(Extracted data entries)
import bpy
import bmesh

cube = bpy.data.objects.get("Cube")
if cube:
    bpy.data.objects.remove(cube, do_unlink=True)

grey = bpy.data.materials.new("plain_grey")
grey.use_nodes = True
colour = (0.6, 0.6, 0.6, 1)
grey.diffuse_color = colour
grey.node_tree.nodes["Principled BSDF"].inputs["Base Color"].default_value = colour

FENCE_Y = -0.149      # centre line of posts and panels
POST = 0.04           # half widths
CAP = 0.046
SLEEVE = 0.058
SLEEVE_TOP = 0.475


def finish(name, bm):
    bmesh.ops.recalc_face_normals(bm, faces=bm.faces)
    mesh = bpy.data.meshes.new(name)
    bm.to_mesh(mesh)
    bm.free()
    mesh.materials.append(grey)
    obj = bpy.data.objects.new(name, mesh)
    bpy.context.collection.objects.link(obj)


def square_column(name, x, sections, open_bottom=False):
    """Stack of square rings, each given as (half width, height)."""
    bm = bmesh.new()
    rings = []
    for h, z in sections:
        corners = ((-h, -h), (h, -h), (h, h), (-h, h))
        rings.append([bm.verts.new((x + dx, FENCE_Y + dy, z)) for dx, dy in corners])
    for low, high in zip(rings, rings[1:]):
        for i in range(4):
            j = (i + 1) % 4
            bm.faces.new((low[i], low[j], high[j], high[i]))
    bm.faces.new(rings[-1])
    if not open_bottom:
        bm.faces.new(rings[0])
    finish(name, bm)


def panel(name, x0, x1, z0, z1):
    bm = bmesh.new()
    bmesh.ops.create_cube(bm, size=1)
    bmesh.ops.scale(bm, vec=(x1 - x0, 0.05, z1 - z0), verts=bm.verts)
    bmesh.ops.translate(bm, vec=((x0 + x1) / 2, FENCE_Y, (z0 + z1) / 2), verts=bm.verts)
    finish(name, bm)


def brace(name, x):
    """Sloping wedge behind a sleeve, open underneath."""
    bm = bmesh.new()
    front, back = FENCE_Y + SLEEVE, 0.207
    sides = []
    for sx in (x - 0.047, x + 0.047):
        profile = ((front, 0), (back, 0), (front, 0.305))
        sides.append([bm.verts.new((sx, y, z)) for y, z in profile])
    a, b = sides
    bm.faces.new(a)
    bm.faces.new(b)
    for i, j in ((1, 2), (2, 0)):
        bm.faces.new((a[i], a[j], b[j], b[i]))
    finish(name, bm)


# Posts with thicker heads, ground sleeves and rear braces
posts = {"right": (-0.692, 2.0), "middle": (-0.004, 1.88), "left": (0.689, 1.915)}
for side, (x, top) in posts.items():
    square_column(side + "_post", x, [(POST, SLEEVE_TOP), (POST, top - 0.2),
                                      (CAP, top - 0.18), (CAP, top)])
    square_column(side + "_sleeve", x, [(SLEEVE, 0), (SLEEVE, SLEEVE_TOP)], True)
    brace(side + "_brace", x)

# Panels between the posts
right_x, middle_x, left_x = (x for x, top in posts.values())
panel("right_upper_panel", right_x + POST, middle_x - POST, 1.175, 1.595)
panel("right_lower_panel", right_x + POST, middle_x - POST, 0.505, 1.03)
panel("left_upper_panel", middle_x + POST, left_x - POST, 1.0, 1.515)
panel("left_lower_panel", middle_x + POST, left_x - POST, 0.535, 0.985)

**WORK TASK**
From the first line above through the line that contains "grey.diffuse_color = colour", quote each line exactly. Output nothing more.

**REPLY TO THE EXERCISE**
import bpy
import bmesh

cube = bpy.data.objects.get("Cube")
if cube:
    bpy.data.objects.remove(cube, do_unlink=True)

grey = bpy.data.materials.new("plain_grey")
grey.use_nodes = True
colour = (0.6, 0.6, 0.6, 1)
grey.diffuse_color = colour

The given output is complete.